habeas proceedings, however, is a true Rule 60(b) motion, and
is not subject to the preauthorization requirement.
United States v. McRae, 793 F.3d 392, 397 (4th Cir.
2015) (internal alterations, quotations, and citations
current motion, though denominated as a motion under Rule
60(b), plainly attacks the substance of her
sentence and raises no challenge to the integrity of her
habeas proceedings. Her motion is thus properly
re-characterized as a motion under 28 U.S.C. § 2255 and
is second or successive. As the court of appeals has not
authorized petitioner to file a second or successive §
2255 petition, this Court is without jurisdiction to consider
it and it must be dismissed. See United States v.
Winestock, 340 F.3d 200, 206-07 (4th Cir. 2003) ("a
motion directly attacking the prisoner's conviction or
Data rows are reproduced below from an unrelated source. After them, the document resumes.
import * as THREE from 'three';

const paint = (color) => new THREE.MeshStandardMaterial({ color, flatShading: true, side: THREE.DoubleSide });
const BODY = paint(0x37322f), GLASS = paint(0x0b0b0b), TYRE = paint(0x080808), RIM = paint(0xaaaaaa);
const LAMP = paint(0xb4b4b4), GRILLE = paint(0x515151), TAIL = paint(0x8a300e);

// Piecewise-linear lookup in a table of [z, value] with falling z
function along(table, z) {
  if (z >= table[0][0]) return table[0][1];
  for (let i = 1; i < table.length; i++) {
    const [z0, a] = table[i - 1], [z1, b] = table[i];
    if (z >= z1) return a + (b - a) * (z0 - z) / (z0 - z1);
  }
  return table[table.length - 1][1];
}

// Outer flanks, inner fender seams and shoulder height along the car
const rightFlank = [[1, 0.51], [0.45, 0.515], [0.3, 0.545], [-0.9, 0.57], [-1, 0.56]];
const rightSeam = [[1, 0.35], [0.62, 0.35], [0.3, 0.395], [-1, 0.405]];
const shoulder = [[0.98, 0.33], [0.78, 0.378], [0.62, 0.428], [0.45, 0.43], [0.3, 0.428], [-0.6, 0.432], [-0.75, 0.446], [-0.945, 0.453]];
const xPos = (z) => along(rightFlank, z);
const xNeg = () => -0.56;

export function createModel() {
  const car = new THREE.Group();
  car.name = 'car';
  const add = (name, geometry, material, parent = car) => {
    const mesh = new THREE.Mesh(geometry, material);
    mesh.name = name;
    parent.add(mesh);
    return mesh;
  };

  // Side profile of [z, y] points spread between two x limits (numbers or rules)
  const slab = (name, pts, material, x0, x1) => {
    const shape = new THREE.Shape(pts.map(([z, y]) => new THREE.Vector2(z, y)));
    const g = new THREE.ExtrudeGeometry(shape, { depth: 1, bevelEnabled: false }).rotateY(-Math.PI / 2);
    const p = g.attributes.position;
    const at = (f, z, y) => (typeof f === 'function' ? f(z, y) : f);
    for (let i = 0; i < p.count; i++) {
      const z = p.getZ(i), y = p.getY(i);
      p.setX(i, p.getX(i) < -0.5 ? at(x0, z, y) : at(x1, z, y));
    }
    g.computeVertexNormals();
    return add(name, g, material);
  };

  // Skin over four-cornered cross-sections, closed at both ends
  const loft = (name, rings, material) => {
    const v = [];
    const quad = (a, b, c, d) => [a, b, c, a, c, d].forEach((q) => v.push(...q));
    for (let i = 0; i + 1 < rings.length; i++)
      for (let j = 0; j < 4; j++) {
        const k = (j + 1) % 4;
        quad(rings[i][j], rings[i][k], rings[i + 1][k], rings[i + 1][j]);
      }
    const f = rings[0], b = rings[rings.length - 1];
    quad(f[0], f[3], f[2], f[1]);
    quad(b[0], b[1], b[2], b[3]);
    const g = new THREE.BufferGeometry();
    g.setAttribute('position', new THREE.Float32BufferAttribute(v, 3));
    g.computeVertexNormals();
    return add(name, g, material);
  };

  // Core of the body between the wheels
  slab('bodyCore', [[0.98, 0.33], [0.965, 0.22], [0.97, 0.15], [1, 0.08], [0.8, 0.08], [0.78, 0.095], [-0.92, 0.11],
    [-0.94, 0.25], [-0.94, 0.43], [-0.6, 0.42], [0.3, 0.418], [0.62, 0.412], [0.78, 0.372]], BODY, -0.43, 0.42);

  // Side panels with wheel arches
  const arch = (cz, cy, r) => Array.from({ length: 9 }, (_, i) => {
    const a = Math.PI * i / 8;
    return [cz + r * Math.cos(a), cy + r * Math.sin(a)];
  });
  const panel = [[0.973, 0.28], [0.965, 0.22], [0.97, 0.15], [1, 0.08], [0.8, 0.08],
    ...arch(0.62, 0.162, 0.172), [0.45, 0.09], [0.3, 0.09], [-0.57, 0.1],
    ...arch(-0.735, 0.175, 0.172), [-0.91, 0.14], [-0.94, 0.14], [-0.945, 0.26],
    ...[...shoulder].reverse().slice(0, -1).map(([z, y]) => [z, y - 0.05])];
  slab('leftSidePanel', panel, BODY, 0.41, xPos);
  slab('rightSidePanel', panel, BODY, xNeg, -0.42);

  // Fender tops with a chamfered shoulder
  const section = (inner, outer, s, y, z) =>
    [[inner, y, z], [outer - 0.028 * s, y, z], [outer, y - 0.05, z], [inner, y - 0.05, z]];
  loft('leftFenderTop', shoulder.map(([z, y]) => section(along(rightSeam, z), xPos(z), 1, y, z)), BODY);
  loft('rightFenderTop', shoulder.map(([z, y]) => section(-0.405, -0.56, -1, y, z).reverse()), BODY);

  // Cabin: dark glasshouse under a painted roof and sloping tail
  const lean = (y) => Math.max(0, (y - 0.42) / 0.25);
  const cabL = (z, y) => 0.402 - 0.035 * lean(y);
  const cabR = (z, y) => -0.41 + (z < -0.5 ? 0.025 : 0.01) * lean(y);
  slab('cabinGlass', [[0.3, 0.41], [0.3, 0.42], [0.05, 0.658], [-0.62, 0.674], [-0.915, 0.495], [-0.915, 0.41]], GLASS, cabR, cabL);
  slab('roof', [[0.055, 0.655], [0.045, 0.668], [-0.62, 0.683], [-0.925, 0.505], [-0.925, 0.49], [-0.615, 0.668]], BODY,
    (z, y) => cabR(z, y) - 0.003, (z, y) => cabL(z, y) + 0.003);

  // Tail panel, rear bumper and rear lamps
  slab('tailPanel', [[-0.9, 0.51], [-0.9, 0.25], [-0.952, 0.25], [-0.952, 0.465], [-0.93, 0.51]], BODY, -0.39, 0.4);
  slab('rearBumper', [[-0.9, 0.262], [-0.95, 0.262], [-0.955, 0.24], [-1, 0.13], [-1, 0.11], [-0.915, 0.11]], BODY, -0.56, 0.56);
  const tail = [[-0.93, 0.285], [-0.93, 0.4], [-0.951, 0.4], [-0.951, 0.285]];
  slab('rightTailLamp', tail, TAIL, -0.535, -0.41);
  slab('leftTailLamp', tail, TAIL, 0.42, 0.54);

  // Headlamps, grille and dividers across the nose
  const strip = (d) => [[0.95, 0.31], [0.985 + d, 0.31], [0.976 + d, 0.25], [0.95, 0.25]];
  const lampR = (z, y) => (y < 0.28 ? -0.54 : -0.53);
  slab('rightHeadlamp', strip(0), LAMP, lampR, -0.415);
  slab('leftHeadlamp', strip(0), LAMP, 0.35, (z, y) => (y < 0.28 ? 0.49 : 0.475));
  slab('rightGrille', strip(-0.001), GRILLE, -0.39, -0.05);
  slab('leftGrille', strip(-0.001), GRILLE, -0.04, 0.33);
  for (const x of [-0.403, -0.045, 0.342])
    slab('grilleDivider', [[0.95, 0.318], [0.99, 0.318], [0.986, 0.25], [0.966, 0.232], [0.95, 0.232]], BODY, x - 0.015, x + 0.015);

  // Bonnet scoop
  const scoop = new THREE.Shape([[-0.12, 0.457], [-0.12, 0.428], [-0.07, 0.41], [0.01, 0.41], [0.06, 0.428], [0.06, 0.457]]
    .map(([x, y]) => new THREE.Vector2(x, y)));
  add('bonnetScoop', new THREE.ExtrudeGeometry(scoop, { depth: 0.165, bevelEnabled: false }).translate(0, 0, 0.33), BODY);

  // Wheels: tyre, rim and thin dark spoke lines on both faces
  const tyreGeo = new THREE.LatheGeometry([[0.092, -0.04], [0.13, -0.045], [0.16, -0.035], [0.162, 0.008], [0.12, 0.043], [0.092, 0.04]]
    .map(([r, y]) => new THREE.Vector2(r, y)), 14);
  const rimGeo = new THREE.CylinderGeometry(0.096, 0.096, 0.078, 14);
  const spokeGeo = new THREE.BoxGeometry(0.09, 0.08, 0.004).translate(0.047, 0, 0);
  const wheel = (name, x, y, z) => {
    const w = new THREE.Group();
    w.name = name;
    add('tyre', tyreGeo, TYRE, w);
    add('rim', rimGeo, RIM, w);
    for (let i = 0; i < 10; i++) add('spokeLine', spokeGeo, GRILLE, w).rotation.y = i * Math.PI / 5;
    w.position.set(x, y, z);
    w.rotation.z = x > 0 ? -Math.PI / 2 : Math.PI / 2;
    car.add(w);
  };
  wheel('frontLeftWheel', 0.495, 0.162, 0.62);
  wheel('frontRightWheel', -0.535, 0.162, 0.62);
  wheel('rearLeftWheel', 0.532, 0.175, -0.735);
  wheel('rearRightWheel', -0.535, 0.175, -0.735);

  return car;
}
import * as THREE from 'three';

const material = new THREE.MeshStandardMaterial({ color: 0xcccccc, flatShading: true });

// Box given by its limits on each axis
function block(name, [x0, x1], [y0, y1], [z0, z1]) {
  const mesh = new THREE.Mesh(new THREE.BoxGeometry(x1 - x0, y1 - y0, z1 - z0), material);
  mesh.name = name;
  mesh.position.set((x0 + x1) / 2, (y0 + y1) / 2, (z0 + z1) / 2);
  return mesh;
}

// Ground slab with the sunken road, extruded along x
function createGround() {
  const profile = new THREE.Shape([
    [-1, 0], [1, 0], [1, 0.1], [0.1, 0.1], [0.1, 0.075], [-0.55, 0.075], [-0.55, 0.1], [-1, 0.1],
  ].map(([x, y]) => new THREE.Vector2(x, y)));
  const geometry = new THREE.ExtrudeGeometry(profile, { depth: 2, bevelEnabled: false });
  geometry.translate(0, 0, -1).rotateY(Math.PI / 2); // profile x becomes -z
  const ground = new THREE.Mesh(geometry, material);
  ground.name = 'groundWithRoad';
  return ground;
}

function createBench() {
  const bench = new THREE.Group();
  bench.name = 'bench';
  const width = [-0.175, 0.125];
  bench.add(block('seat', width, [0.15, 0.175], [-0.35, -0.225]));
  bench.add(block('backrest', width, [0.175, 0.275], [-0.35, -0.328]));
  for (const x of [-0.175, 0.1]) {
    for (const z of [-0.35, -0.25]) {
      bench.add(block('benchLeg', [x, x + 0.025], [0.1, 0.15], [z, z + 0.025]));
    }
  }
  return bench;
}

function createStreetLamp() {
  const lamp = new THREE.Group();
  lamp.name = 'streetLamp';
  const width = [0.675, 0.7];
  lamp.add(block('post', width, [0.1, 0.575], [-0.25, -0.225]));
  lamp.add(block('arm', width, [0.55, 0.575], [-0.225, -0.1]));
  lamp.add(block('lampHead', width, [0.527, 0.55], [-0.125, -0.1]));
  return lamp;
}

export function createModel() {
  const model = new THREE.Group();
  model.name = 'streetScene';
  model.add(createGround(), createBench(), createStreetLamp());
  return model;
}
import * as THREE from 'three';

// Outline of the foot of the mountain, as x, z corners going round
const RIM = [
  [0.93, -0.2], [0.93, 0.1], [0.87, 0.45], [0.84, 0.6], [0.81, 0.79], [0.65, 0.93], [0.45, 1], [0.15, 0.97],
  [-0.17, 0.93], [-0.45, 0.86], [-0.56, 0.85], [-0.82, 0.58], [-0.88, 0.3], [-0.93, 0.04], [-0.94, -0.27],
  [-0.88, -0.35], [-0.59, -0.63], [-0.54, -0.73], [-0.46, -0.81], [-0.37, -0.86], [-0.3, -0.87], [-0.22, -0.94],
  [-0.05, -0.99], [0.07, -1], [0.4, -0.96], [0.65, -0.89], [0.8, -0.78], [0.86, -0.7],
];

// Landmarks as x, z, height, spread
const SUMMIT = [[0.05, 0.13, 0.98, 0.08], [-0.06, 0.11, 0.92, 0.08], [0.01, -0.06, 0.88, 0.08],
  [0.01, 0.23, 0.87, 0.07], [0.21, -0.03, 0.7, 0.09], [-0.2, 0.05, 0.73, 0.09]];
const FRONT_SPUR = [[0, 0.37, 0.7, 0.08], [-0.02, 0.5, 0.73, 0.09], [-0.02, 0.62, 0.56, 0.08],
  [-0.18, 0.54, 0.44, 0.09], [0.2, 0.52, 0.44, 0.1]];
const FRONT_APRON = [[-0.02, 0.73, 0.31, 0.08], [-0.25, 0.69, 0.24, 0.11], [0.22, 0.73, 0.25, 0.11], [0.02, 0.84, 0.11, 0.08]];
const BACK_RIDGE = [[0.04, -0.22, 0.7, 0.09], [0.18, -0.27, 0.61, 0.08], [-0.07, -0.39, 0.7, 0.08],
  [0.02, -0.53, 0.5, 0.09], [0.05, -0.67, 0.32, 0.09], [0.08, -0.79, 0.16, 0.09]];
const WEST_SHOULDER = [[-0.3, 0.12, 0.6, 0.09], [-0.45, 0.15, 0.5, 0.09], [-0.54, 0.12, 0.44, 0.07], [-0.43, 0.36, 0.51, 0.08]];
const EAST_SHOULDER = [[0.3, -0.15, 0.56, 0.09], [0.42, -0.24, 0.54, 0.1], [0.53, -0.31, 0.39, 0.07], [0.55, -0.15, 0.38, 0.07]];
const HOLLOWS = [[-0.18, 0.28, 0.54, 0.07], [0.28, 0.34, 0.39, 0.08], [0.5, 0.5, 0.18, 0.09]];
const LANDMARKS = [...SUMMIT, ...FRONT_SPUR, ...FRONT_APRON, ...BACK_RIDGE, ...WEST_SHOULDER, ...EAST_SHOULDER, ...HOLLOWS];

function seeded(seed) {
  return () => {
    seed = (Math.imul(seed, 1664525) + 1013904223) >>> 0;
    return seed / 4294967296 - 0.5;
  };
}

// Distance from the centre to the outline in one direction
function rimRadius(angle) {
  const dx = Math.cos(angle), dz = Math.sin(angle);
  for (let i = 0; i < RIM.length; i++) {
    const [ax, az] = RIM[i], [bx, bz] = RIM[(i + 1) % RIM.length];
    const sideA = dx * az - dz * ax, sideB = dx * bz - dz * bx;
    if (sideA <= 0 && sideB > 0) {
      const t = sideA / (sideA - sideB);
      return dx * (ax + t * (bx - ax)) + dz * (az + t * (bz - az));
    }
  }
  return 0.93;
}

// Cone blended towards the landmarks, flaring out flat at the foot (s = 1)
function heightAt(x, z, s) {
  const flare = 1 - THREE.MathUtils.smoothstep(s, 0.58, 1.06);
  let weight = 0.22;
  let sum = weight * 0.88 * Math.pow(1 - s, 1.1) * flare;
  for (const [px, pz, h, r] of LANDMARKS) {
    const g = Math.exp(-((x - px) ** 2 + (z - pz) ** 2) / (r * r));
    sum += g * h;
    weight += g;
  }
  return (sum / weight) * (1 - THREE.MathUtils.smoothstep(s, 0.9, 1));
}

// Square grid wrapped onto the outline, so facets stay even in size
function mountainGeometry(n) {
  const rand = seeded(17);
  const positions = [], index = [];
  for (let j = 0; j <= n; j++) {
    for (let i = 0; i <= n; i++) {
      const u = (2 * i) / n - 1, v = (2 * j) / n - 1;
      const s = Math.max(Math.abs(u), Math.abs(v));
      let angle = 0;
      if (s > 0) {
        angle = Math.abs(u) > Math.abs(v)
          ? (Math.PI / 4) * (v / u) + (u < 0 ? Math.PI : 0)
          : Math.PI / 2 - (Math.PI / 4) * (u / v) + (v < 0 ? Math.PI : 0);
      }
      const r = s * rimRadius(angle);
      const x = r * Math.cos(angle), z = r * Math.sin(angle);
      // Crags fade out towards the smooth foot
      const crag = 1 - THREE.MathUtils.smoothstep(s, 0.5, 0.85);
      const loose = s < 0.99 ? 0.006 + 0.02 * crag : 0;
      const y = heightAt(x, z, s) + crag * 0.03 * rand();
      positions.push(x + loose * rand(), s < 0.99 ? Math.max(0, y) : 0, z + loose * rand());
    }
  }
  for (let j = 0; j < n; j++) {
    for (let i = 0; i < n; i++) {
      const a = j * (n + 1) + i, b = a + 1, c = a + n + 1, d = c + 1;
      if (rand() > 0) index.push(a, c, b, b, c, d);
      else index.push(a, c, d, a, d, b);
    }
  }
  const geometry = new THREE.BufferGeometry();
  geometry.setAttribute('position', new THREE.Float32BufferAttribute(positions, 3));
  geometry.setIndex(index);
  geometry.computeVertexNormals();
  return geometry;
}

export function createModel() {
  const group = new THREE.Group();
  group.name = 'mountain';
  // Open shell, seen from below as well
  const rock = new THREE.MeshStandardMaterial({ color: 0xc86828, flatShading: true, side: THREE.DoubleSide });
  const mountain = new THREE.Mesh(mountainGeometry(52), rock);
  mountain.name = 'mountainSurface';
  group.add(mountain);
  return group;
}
sentence will usually amount to a successive
application" as will "new legal arguments or
proffers of additional evidence"); 28 U.S.C. §
2255(h) (appropriate court of appeals must certify a second
or successive motion for filing); Fed.R.Civ.P. 12(b)(1).
Petitioner need not be provided with notice of the
Court's recharacterization of her motion as it has been
construed as second or successive under § 2255(h).
See United States v. Emmanuel, 288 F.3d 644, 650
(4th Cir. 2002); United States v. Brown, 132
Fed.App'x 430, 431 (4th Cir. 2005) (unpublished).
as the government has noted in its response to
petitioner's Holloway doctrine argument, there
were "no legal avenues or bases for vacating"
Holloway's convictions absent agreement by the government
to such relief. Holloway, 68 F.Supp.3d at 314. The
government here has flatly stated that it does not agree to
the relief provided in Holloway for petitioner.
Accordingly, even if the Court were inclined to revisit
petitioner's sentence under some circumstance, it is
without the authority to do so in this posture.
for the foregoing reasons, petitioner's motion to proceed
in forma pauperis [DE 123] is DENIED AS MOOT.
Petitioner's Rule 60(b) motion [DE 124] is DISMISSED. As
reasonable jurists would not find this Court's dismissal
of petitioner's motion debatable, a certificate of
appealability is DENIED. Miller-El v. Cockrell, 537
U.S. 322, 336-38 ...